The US Supreme Court upheld a government crackdown on profanity on television, a policy that subjects broadcasters to fines for airing a single expletive blurted out on a live show.
In its first ruling on broadcast indecency standards in more than 30 years, the high court handed a victory on Tuesday to the Federal Communications Commission (FCC), which adopted the crackdown against the one-time use of profanity on live TV when children are likely to be watching.
The case stemmed from an FCC decision in 2006 that found News Corp’s Fox TV network violated decency rules when singer Cher blurted out an expletive during the 2002 Billboard Music Awards broadcast and actress Nicole Richie used two expletives during the 2003 awards.
No fines were imposed, but Fox challenged the decision. A US appeals court in New York struck down the new policy as “arbitrary and capricious” and sent the case back to the FCC for a more reasoned explanation of its policy.
The FCC, under the administration of former president George W. Bush, had embarked on a crackdown of indecent content on broadcast TV and radio after pop star Janet Jackson briefly exposed her bare breast during the 2004 broadcast of the Super Bowl halftime show.
By a 5-4 vote and splitting along conservative-liberal lines, the justices upheld the FCC’s new policy under the Administrative Procedure Act.
The high court did not rule on Fox’s constitutional challenge to the policy on free speech grounds. The Supreme Court sent that issue back to the appeals court.
“While we would have preferred a victory on Administrative Procedure Act grounds, more important to Fox is the fundamental constitutional issues at the heart of this case,” Fox said in a statement.
The network said it was optimistic that it would ultimately prevail on the free speech issue. If Fox wins before the appeals court, it would be up to the FCC and the administration of US President Barack Obama to decide whether to take the matter back to the Supreme Court, legal sources said.
Justice Antonin Scalia, in summarizing the court’s majority ruling from the bench, upheld the new policy as rational.
“Even when used as an expletive, the F-word’s power to insult and offend derives from its sexual meaning,” Scalia said.

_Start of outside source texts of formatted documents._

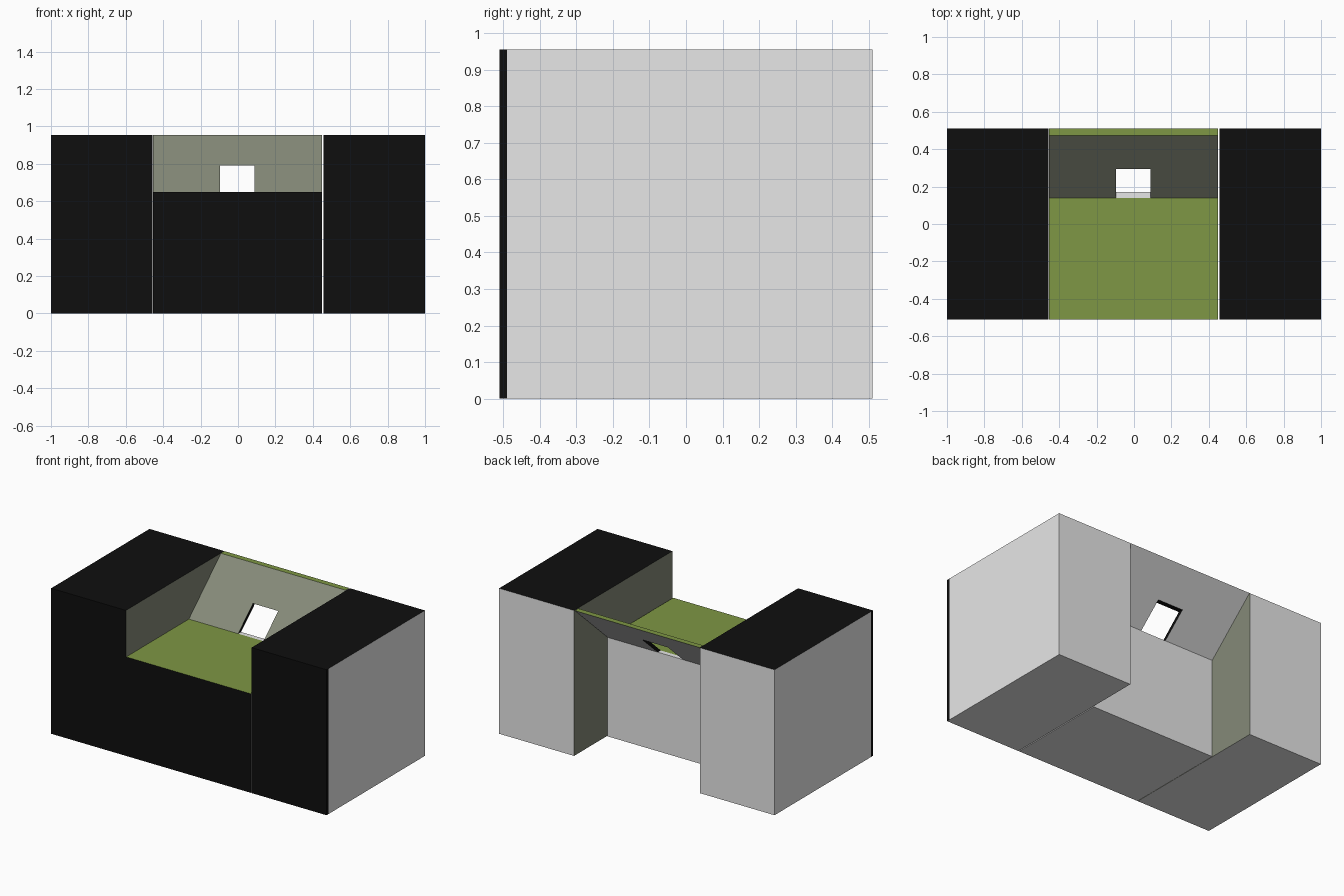
import bpy, bmesh
from mathutils import Vector

if "Cube" in bpy.data.objects:
    bpy.data.objects.remove(bpy.data.objects["Cube"])


def material(name, rgb):
    m = bpy.data.materials.new(name)
    m.diffuse_color = (*rgb, 1)
    m.use_nodes = True
    m.node_tree.nodes["Principled BSDF"].inputs["Base Color"].default_value = m.diffuse_color
    return m


GREY, BLACK, OLIVE, LINING = range(4)
MATS = [material("light grey", (0.8, 0.8, 0.8)),
        material("black", (0.0045, 0.0045, 0.0045)),
        material("olive green", (0.21, 0.31, 0.058)),
        material("olive grey", (0.235, 0.255, 0.19))]


def prism(name, x0, x1, profile, cut_y=None):
    """Extrude a closed (y, z) profile from x0 to x1."""
    bm = bmesh.new()
    face = bm.faces.new([bm.verts.new((x0, y, z)) for y, z in profile])
    ext = bmesh.ops.extrude_face_region(bm, geom=[face])
    bmesh.ops.translate(bm, vec=(x1 - x0, 0, 0),
                        verts=[v for v in ext["geom"] if isinstance(v, bmesh.types.BMVert)])
    if cut_y is not None:
        bmesh.ops.bisect_plane(bm, geom=bm.verts[:] + bm.edges[:] + bm.faces[:],
                               plane_co=(0, cut_y, 0), plane_no=(0, 1, 0))
    bmesh.ops.recalc_face_normals(bm, faces=bm.faces)
    me = bpy.data.meshes.new(name)
    bm.to_mesh(me)
    bm.free()
    ob = bpy.data.objects.new(name, me)
    bpy.context.collection.objects.link(ob)
    return ob


def paint(ob, rule):
    """Give each face the material chosen by rule(normal, centre)."""
    ob.data.materials.clear()
    for m in MATS:
        ob.data.materials.append(m)
    for p in ob.data.polygons:
        p.material_index = rule(Vector(p.normal), Vector(p.center))


FRONT, BACK, TOP, SEAT = -0.51, 0.51, 0.955, 0.65
PANEL = -0.49
LEFT_IN, RIGHT_IN = -0.455, 0.45
WALL = 0.17


# Side blocks: black front band and top, olive grey inner side
def block_rule(n, c):
    if n.z > 0.9 or n.y < -0.9:
        return BLACK
    if abs(n.x) > 0.9:
        if abs(c.x) < 0.6:
            return LINING
        return BLACK if c.y < PANEL else GREY
    return GREY


rect = [(FRONT, 0), (BACK, 0), (BACK, TOP), (FRONT, TOP)]
for name, x0, x1 in (("left_block", -1, -0.457), ("right_block", 0.456, 1)):
    paint(prism(name, x0, x1, rect, PANEL), block_rule)


# Seat: black front, olive top, grey sill under the opening
def seat_rule(n, c):
    if n.y < -0.9:
        return BLACK
    if n.z > 0.9:
        return OLIVE if c.y < 0.14 else GREY
    return GREY


seat = prism("seat", LEFT_IN, RIGHT_IN,
             [(FRONT, 0), (WALL, 0), (WALL, SEAT), (FRONT, SEAT)], 0.14)
paint(seat, seat_rule)

# Sloped backrest with a rectangular opening at its foot
backrest = prism("backrest", LEFT_IN, RIGHT_IN,
                 [(0.14, SEAT), (WALL, SEAT), (BACK, TOP), (0.473, TOP)])
cutter = prism("opening_cutter", -0.097, 0.087,
               [(0, 0.55), (0.6, 0.55), (0.6, 0.79), (0, 0.79)])
mod = backrest.modifiers.new("opening", 'BOOLEAN')
mod.operation = 'DIFFERENCE'
mod.solver = 'EXACT'
mod.object = cutter
bpy.context.view_layer.objects.active = backrest
bpy.ops.object.modifier_apply(modifier=mod.name)
bpy.data.objects.remove(cutter)


def back_rule(n, c):
    if abs(n.x) > 0.9 and abs(c.x) < 0.2:
        return BLACK
    if n.z < -0.9 and c.z > 0.7:
        return BLACK
    if n.z > 0.9:
        return OLIVE
    return LINING if n.y < -0.1 else GREY


paint(backrest, back_rule)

Government lawyers in the case have said the policy covered so-called “fleeting expletives” such as the “F-word” and the “S-word” that denote “sexual or excretory activities” respectively.
Critics said the FCC had been inconsistent in enforcing its new policy. It allowed the TV broadcast of the movie Saving Private Ryan even though it contained the same expletives.
The policy applies only to broadcasts. Neither cable nor satellite channels are subject to FCC content regulation.
Justices John Paul Stevens, David Souter, Ruth Bader Ginsburg and Stephen Breyer dissented.
“The FCC’s shifting and impermissibly vague indecency policy only imperils these broadcasters and muddles the regulatory landscape,” Stevens wrote.